Write out, from the entries below, exactly the lines that run between the lines holding "const j = (i + 1) % n;" and "const mirror = (half)", inclusive, and stop there.

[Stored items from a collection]
══════

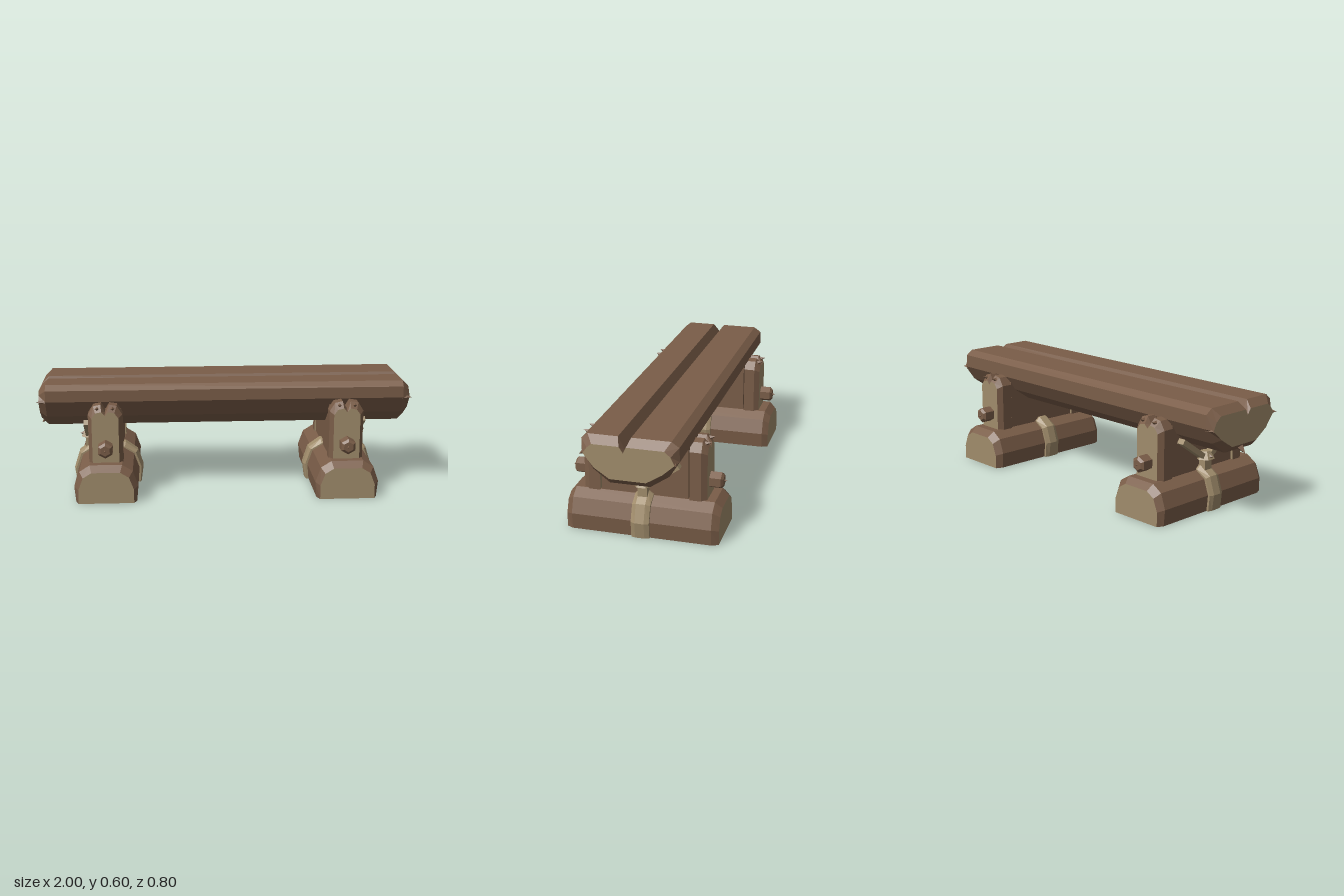
import * as THREE from 'three';

const wood = new THREE.MeshStandardMaterial({ color: 0x7a5d48 });
wood.name = 'brownBark';
const cut = new THREE.MeshStandardMaterial({ color: 0xa08c6b });
cut.name = 'paleCutWood';

// Lofts rings of counter-clockwise [x, y] points along z; sides are group 0, caps group 1
function loft(rings) {
  const pos = [];
  const put = (ring, i) => pos.push(ring.pts[i][0], ring.pts[i][1], ring.z);
  for (let r = 0; r < rings.length - 1; r++) {
    const a = rings[r], b = rings[r + 1], n = a.pts.length;
    for (let i = 0; i < n; i++) {
      const j = (i + 1) % n;
      put(a, i); put(a, j); put(b, j);
      put(a, i); put(b, j); put(b, i);
    }
  }
  const sideCount = pos.length / 3;
  const first = rings[0], last = rings[rings.length - 1];
  const tris = (ring) => THREE.ShapeUtils.triangulateShape(ring.pts.map((p) => new THREE.Vector2(...p)), []);
  for (const [a, b, c] of tris(first)) { put(first, a); put(first, c); put(first, b); }
  for (const [a, b, c] of tris(last)) { put(last, a); put(last, b); put(last, c); }
  const g = new THREE.BufferGeometry();
  g.setAttribute('position', new THREE.Float32BufferAttribute(pos, 3));
  g.addGroup(0, sideCount, 0);
  g.addGroup(sideCount, pos.length / 3 - sideCount, 1);
  g.computeVertexNormals();
  return g;
}

// Completes a symmetric profile from its right half, listed bottom to top
const mirror = (half) => [...half, ...half.filter((p) => p[0] > 0).reverse().map(([x, y]) => [-x, y])];

function add(parent, name, geometry, material, x = 0, y = 0, z = 0) {
  const m = new THREE.Mesh(geometry, material);
  m.name = name;
  m.position.set(x, y, z);
  parent.add(m);
  return m;
}

function flat(geometry) {
  const g = geometry.toNonIndexed();
  g.computeVertexNormals();
  return g;
}

// Small wooden spike pointing along dir
function splinter(parent, x, y, z, dir, r, h) {
  const m = add(parent, 'splinter', flat(new THREE.ConeGeometry(r, h, 4)), wood, x, y, z);
  m.quaternion.setFromUnitVectors(new THREE.Vector3(0, 1, 0), new THREE.Vector3(...dir).normalize());
}

function createSeat() {
  const seat = new THREE.Group();
  seat.name = 'seat';
  // Half-log with a groove along the top
  const body = [[-0.1, 0.355], [0.1, 0.355], [0.195, 0.42], [0.245, 0.5], [0.243, 0.57], [0.205, 0.597],
    [0.01, 0.597], [-0.02, 0.53], [-0.055, 0.597], [-0.205, 0.597], [-0.237, 0.57], [-0.237, 0.51], [-0.185, 0.42]];
  const end = [[-0.09, 0.39], [0.09, 0.39], [0.17, 0.44], [0.23, 0.495], [0.21, 0.535], [0.18, 0.56],
    [-0.005, 0.56], [-0.02, 0.53], [-0.04, 0.56], [-0.175, 0.56], [-0.198, 0.54], [-0.22, 0.51], [-0.165, 0.44]];
  const log = add(seat, 'seatLog', loft([
    { pts: end, z: -0.988 }, { pts: body, z: -0.95 }, { pts: body, z: 0.95 }, { pts: end, z: 0.988 },
  ]), [wood, cut]);
  log.rotation.y = Math.PI / 2;
  for (const s of [-1, 1]) {
    splinter(seat, s * 0.975, 0.51, 0.225, [s, 0, 0.3], 0.018, 0.05);
    splinter(seat, s * 0.975, 0.495, -0.23, [s, 0, -0.3], 0.018, 0.05);
  }
  splinter(seat, -0.975, 0.36, 0, [-1, -0.9, 0], 0.03, 0.06);
  return seat;
}

// One foot with its uprights; outer ties are on +x
function createSupport() {
  const support = new THREE.Group();

  // Half-round foot
  const foot = mirror([[0.16, 0], [0.168, 0.085], [0.14, 0.165], [0.085, 0.2]]);
  const footEnd = mirror([[0.145, 0], [0.145, 0.075], [0.12, 0.14], [0.075, 0.168]]);
  add(support, 'footLog', loft([
    { pts: footEnd, z: -0.396 }, { pts: foot, z: -0.36 }, { pts: foot, z: 0.36 }, { pts: footEnd, z: 0.393 },
  ]), [wood, cut]);

  // Pale strap around the foot
  const strapEdge = mirror([[0.172, 0], [0.18, 0.085], [0.15, 0.17], [0.09, 0.205]]);
  const strapTop = mirror([[0.178, 0], [0.19, 0.085], [0.16, 0.178], [0.095, 0.225]]);
  add(support, 'strap', loft([
    { pts: strapEdge, z: -0.048 }, { pts: strapTop, z: -0.024 }, { pts: strapTop, z: 0.024 }, { pts: strapEdge, z: 0.046 },
  ]), [cut, cut]);

  // Saddle block under the seat
  add(support, 'saddle', new THREE.BoxGeometry(0.165, 0.29, 0.45), wood, 0, 0.325, 0);

  // Notched uprights with pegs, front and back
  const post = mirror([[0.09, 0.18], [0.09, 0.455], [0.062, 0.5], [0.022, 0.508], [0, 0.47]]);
  const postEnd = mirror([[0.07, 0.18], [0.07, 0.44], [0.05, 0.468], [0.018, 0.475], [0, 0.455]]);
  for (const s of [1, -1]) {
    const side = new THREE.Group();
    side.name = s > 0 ? 'frontUpright' : 'backUpright';
    side.rotation.y = s > 0 ? 0 : Math.PI;
    support.add(side);
    add(side, 'uprightPost', loft([
      { pts: post, z: 0.231 }, { pts: post, z: 0.29 }, { pts: postEnd, z: 0.318 },
    ]), [wood, cut]);
    const peg = add(side, 'peg', flat(new THREE.CylinderGeometry(0.043, 0.043, 0.065, 6)), wood, 0, 0.283, 0.343);
    peg.rotation.x = Math.PI / 2;
    const tip = add(side, 'pegTip', flat(new THREE.CylinderGeometry(0.028, 0.043, 0.012, 6)), wood, 0, 0.283, 0.381);
    tip.rotation.x = Math.PI / 2;
    splinter(side, 0, 0.283, 0.393, [0, 0, 1], 0.008, 0.018);
    for (const x of [-0.04, 0.04]) splinter(side, x, 0.49, 0.31, [0, 0.3, 1], 0.016, 0.04);
  }

  // Forked tie from the strap up to the seat
  add(support, 'tieStem', new THREE.BoxGeometry(0.05, 0.09, 0.05), cut, 0.1, 0.232, 0);
  add(support, 'tieKnot', flat(new THREE.CylinderGeometry(0.025, 0.05, 0.04, 6)), cut, 0.103, 0.28, 0);
  for (const s of [-1, 1]) {
    const arm = add(support, 'tieArm', new THREE.BoxGeometry(0.045, 0.028, 0.21), cut, 0.1, 0.324, s * 0.096);
    arm.rotation.x = -s * 0.6;
  }
  splinter(support, 0.14, 0.275, 0, [1, 0, 0], 0.016, 0.03);
  return support;
}

export function createModel() {
  const bench = new THREE.Group();
  bench.name = 'logBench';
  bench.add(createSeat());
  for (const s of [1, -1]) {
    const support = createSupport();
    support.name = s > 0 ? 'leftSupport' : 'rightSupport';
    support.position.x = s * 0.637;
    support.rotation.y = s > 0 ? 0 : Math.PI;
    bench.add(support);
  }
  return bench;
}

══════

**Solution below**:
      const j = (i + 1) % n;
      put(a, i); put(a, j); put(b, j);
      put(a, i); put(b, j); put(b, i);
    }
  }
  const sideCount = pos.length / 3;
  const first = rings[0], last = rings[rings.length - 1];
  const tris = (ring) => THREE.ShapeUtils.triangulateShape(ring.pts.map((p) => new THREE.Vector2(...p)), []);
  for (const [a, b, c] of tris(first)) { put(first, a); put(first, c); put(first, b); }
  for (const [a, b, c] of tris(last)) { put(last, a); put(last, b); put(last, c); }
  const g = new THREE.BufferGeometry();
  g.setAttribute('position', new THREE.Float32BufferAttribute(pos, 3));
  g.addGroup(0, sideCount, 0);
  g.addGroup(sideCount, pos.length / 3 - sideCount, 1);
  g.computeVertexNormals();
  return g;
}

// Completes a symmetric profile from its right half, listed bottom to top
const mirror = (half) => [...half, ...half.filter((p) => p[0] > 0).reverse().map(([x, y]) => [-x, y])];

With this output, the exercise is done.